This is the second in a three-part Grameen Foundation series that discusses designing products and services for poor people. This post reviews the use of design ethnography during early research phases to gain insights into the financial needs of the poor. You can read the first and third posts here.
The first step on the path to developing new products for poor people is exploratory research, or “design ethnography.” During this phase, we spend time with potential users to gain a deep understanding of the user’s world. Developing actionable insights is not a simple task; it requires approaches and techniques that foster empathy with users to gain deep insights into their wants and needs.
How long should ethnographic design research take?
When creating financial products for our partners, we are bound by time and resources – often our initial field research expeditions span only a couple of weeks. Though we leverage traditional ethnographic approaches, the emphasis is not on the quantity of interactions but on acquiring a deep understanding of the experiences of the people we have encountered. For example, in recent exploratory research around village savings and loan associations (VSLAs), we only needed to observe eight people to understand that the manual filling of ledger books by group secretaries is a tedious task and that a way to digitize this process would be invaluable.
How do we approach an ethnographic exercise?
Setting the stage for research is just as important as the research itself. Several key considerations help us ensure the environment will support a strong ethnographic session:
Avoid bringing an army of researchers to the field: It is important to keep the number of researchers small to avoid overwhelming the participant. When faced with many new faces, participants can become intimidated and less likely to provide accurate answers. Once while testing a mobile savings product in rural Uganda, our team arrived with several partners who were interested in observing the work – however, we were eight people meeting a group of four participants. The participants had not expected a big group and were overwhelmed. In response, we asked some team members to step away from the meeting and conduct other research in the village.
Limit the number of gadgets: Researchers tend to carry a flurry of gadgets (cameras, recorders, smartphones, tablets, etc.) to document every experience. However, some gadgets can look very intimidating to rural subjects. It’s worse if every team member is carrying technology.
One way to solve this problem is to carry fewer gadgets or to appoint one team member to hold the technology (e.g., one person charged with photography is less intimidating than everyone taking photos). Timing can also be important. In a recent concept-testing exercise for a savings product that we had uploaded onto a tablet, we began the session by displaying the tablet, only to discover that participants were intimidated. However, when we explained the idea first and pulled out the tablet later, the participants were much more comfortable.
Use local contacts to recruit participants: Finding the right people to speak with is often a challenge. Using trusted intermediaries or local leaders to find subjects saves time and helps locate appropriate individuals. Using village leaders to find participants makes research easier because rural people trust and respect their leaders. Also, working through local leaders allows us to operate within existing hierarchies and avoid causing tension with the communities.
How do we ensure that we’re gathering relevant content from users?

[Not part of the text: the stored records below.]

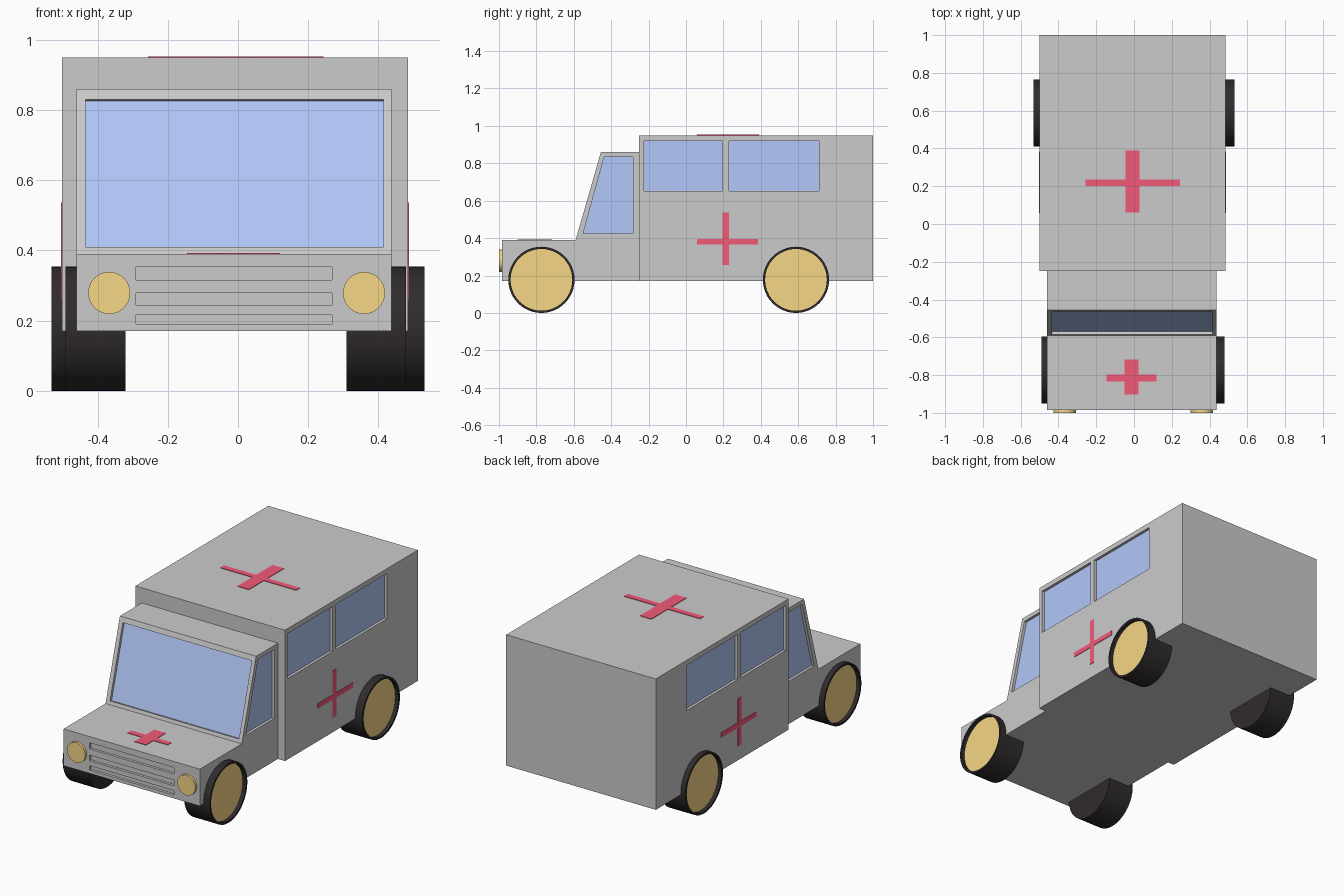
import bpy, bmesh, math
from mathutils import Vector

if "Cube" in bpy.data.objects:
    bpy.data.objects.remove(bpy.data.objects["Cube"])

X, Y, Z = Vector((1, 0, 0)), Vector((0, 1, 0)), Vector((0, 0, 1))


def material(name, rgb):
    m = bpy.data.materials.new(name)
    m.diffuse_color = (*rgb, 1)
    m.use_nodes = True
    m.node_tree.nodes["Principled BSDF"].inputs["Base Color"].default_value = m.diffuse_color
    return m


GLASS = material("glass", (0.45, 0.58, 0.95))
GOLD = material("gold", (0.92, 0.68, 0.24))
RED = material("red", (0.9, 0.1, 0.19))
RUBBER = material("rubber", (0.03, 0.025, 0.027))


def finish(name, bm, mat=None):
    bmesh.ops.recalc_face_normals(bm, faces=bm.faces)
    me = bpy.data.meshes.new(name)
    bm.to_mesh(me)
    bm.free()
    ob = bpy.data.objects.new(name, me)
    bpy.context.collection.objects.link(ob)
    if mat:
        me.materials.append(mat)
    return ob


def prism(name, pts, frame, lo, hi, mat=None):
    """Extrude a 2D outline in the plane (origin, u, v) along its normal."""
    o, u, v = frame
    n = u.cross(v)
    bm = bmesh.new()
    f = bm.faces.new([bm.verts.new(o + u * a + v * b + n * lo) for a, b in pts])
    ext = bmesh.ops.extrude_face_region(bm, geom=[f])["geom"]
    bmesh.ops.translate(bm, vec=n * (hi - lo),
                        verts=[g for g in ext if isinstance(g, bmesh.types.BMVert)])
    return finish(name, bm, mat)


def rect(a0, a1, b0, b1):
    return [(a0, b0), (a1, b0), (a1, b1), (a0, b1)]


def cross(a, b):
    """Plus outline from four stops along each axis."""
    return [(a[1], b[0]), (a[2], b[0]), (a[2], b[1]), (a[3], b[1]), (a[3], b[2]), (a[2], b[2]),
            (a[2], b[3]), (a[1], b[3]), (a[1], b[2]), (a[0], b[2]), (a[0], b[1]), (a[1], b[1])]


def recess(body, name, pts, frame, depth=0.02, sign=1, glass=True):
    """Cut a shallow pocket and lay a pane in it."""
    cutter = prism(name + "_cutter", pts, frame, -depth * sign, 0.03 * sign)
    cutter.hide_render = True
    cutter.hide_viewport = True
    cutter.display_type = 'WIRE'
    mod = body.modifiers.new(name, 'BOOLEAN')
    mod.operation = 'DIFFERENCE'
    mod.solver = 'EXACT'
    mod.object = cutter
    if glass:
        prism(name, pts, frame, -0.022 * sign, -0.016 * sign, GLASS)


def lathe(name, profile, pos, side, mat, segments=48):
    """Revolve (x, r) profile about the x axis."""
    bm = bmesh.new()
    vs = [bm.verts.new((pos[0] + side * a, pos[1], pos[2] + r)) for a, r in profile]
    es = [bm.edges.new(p) for p in zip(vs, vs[1:])]
    bmesh.ops.spin(bm, geom=vs + es, cent=pos, axis=X, angle=2 * math.pi,
                   steps=segments, use_merge=True)
    bmesh.ops.remove_doubles(bm, verts=bm.verts, dist=1e-5)
    ob = finish(name, bm, mat)
    bpy.ops.object.select_all(action='DESELECT')
    ob.select_set(True)
    bpy.context.view_layer.objects.active = ob
    bpy.ops.object.shade_smooth_by_angle(angle=math.radians(35))
    return ob


# Main body shells
BOX_C, BOX_H = -0.008, 0.493
CAB_C, CAB_H = -0.011, 0.449
box = prism("rear_box", rect(-0.25, 1.0, 0.17, 0.95), (X * BOX_C, Y, Z), -BOX_H, BOX_H)
cab = prism("cab", [(-0.985, 0.17), (-0.25, 0.17), (-0.25, 0.86), (-0.455, 0.86),
                    (-0.59, 0.39), (-0.985, 0.39)], (X * CAB_C, Y, Z), -CAB_H, CAB_H)

# Windshield on the sloped face
slope = Vector((0, 0.135, 0.47)).normalized()
recess(cab, "windshield", rect(-0.435, 0.415, 0.021, 0.458),
       (Vector((0, -0.59, 0.39)), X, slope))

# Grille slots
nose = (Vector((0, -0.985, 0)), X, Z)
for i, (z0, z1) in enumerate([(0.19, 0.216), (0.245, 0.279), (0.316, 0.353)]):
    recess(cab, f"grille_slot_{i}", rect(-0.29, 0.268, z0, z1), nose, 0.015, glass=False)

# Side windows, side crosses, headlights and wheels
for s, tag in ((-1, "left"), (1, "right")):
    cab_side = (X * (CAB_C + s * CAB_H), Y, Z)
    box_side = (X * (BOX_C + s * BOX_H), Y, Z)
    recess(cab, f"cab_window_{tag}", [(-0.55, 0.425), (-0.283, 0.425), (-0.283, 0.835),
                                      (-0.437, 0.835)], cab_side, sign=s)
    recess(box, f"front_box_window_{tag}", rect(-0.225, 0.196, 0.652, 0.92), box_side, sign=s)
    recess(box, f"back_box_window_{tag}", rect(0.23, 0.71, 0.652, 0.92), box_side, sign=s)
    prism(f"side_cross_{tag}", cross((0.058, 0.195, 0.23, 0.385), (0.257, 0.366, 0.395, 0.537)),
          box_side, -0.004 * s, 0.003 * s, RED)

    disc = [(-0.004 + s * 0.363 + 0.06 * math.cos(t * math.pi / 16),
             0.279 + 0.06 * math.sin(t * math.pi / 16)) for t in range(32)]
    prism(f"headlight_{tag}", disc, nose, -0.01, 0.015, GOLD)

    for part, outer, y in (("front", -0.006 + s * 0.485, -0.773), ("rear", s * 0.532, 0.588)):
        pos = Vector((outer, y, 0.177))
        lathe(f"{part}_tyre_{tag}", [(-0.17, 0), (-0.17, 0.177), (0, 0.177), (0, 0.165),
                                     (-0.03, 0.165), (-0.03, 0)], pos, s, RUBBER)
        lathe(f"{part}_hub_{tag}", [(-0.035, 0), (-0.035, 0.165), (-0.022, 0.165), (-0.022, 0)],
              pos, s, GOLD)

# Roof and hood crosses
prism("roof_cross", cross((-0.257, -0.045, 0.03, 0.243), (0.06, 0.2, 0.235, 0.39)),
      (Z * 0.95, X, Y), -0.004, 0.003, RED)
prism("hood_cross", cross((-0.145, -0.05, 0.025, 0.12), (-0.902, -0.833, -0.797, -0.717)),
      (Z * 0.39, X, Y), -0.004, 0.003, RED)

The value of design ethnography is dependent on the quality of the content obtained from users. We follow several simple rules of thumb to collect quality data from participants:
Invest time: If you spend time with someone you instill trust – they open up and you learn more. We once came across a woman who we believed to be struggling financially, based on initial information gathered about her from our field mobilizers. However, when we invested time (about three hours) interacting with her, we were amazed to learn how much she was doing for herself – and that she had solid plans for her future. For instance, though we were told she was only a subsistence farmer, over those three hours we learned that she also raised pigs and owned a boda boda (motorcycle), and that in the future she planned to save up for a shop to enhance her income.
Beware of potential power dynamics: In rural areas, foreigners or new people can be perceived to be more knowledgeable than villagers. This power dynamic can skew research because participants may try to answer what they believe you want to hear. Avoid this scenario by building rapport with the participant before drilling into details. Explaining to the participants that you are interested in learning from them because they are the subject-matter experts also helps make them comfortable with the approach.
Use appropriate questions and research tools: No single tool or method will fit all or every project. Non-conventional methods of enquiry can shed light on new and interesting aspects of people and their lives, in turn shaping new product ideas.
Recently we wanted to know how rural dwellers make financial decisions. We presented participants with pictures representing common expenditures (food, school fees, mobile phone airtime, etc.), asked them to estimate their monthly income, and provided dummy money of the same amount. We then asked them to allocate money as they would in real life. When they finished, we presented “emergencies” – for instance, how would you change your spending if a family member fell ill? This provided a window into the decision-making process because people proactively talked through their choices as they re-allocated money. We uncovered lots of interesting tidbits about people’s lives this way.
Design ethnography can be a powerful way to drive insights that yield opportunities for new products. In our next and final post, we will talk about what do after the exploratory research phase has concluded, and how to engage the user in prototyping to enhance a product idea.
Julius Matovu is a researcher at Grameen Foundation’s MFS Incubator in Uganda.